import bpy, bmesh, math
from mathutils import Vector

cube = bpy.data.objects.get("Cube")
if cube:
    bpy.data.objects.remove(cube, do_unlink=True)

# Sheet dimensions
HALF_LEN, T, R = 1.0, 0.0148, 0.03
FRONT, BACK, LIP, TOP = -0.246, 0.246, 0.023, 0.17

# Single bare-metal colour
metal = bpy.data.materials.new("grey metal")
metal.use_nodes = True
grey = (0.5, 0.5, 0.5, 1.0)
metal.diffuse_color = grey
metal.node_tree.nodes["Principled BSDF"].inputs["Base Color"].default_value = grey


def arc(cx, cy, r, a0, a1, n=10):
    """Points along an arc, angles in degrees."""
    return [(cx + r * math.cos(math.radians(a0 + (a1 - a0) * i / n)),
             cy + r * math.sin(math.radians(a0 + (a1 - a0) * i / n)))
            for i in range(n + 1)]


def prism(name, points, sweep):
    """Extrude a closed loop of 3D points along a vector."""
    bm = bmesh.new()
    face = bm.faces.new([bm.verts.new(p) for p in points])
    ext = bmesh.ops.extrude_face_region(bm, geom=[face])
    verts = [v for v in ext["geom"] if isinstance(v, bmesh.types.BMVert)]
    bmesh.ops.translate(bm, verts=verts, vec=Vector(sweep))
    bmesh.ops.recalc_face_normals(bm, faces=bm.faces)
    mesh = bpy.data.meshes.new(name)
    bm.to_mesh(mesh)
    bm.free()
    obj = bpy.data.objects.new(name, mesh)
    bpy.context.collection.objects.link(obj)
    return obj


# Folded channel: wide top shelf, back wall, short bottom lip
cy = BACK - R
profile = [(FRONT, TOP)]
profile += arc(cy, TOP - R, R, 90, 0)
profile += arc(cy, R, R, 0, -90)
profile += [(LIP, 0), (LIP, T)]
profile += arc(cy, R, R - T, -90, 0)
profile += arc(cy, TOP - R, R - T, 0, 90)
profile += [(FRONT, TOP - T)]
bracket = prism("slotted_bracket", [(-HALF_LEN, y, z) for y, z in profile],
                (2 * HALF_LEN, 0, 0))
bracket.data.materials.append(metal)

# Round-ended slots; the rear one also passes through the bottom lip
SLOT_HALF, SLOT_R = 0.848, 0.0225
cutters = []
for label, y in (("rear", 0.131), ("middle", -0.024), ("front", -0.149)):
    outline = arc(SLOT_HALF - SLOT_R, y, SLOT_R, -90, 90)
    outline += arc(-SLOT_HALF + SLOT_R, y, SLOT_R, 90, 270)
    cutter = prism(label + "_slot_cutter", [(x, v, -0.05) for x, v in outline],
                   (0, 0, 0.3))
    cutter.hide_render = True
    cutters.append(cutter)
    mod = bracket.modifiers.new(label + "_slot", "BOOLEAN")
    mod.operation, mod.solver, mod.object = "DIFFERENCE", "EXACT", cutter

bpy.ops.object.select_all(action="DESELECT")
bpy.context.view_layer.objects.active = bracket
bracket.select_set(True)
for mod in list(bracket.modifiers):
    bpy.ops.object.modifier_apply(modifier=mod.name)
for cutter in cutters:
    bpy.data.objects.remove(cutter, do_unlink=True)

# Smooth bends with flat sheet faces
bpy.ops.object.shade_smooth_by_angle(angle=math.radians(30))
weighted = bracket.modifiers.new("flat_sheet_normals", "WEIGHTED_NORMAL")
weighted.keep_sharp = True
☆ ☆ ☆ ☆ ☆
PROBLEM DESCRIPTION:
Read each line of the material, and wherever the word "return" turns up, copy that line.

SOLUTION FOR THIS PROBLEM:
    return [(cx + r * math.cos(math.radians(a0 + (a1 - a0) * i / n)),
    return obj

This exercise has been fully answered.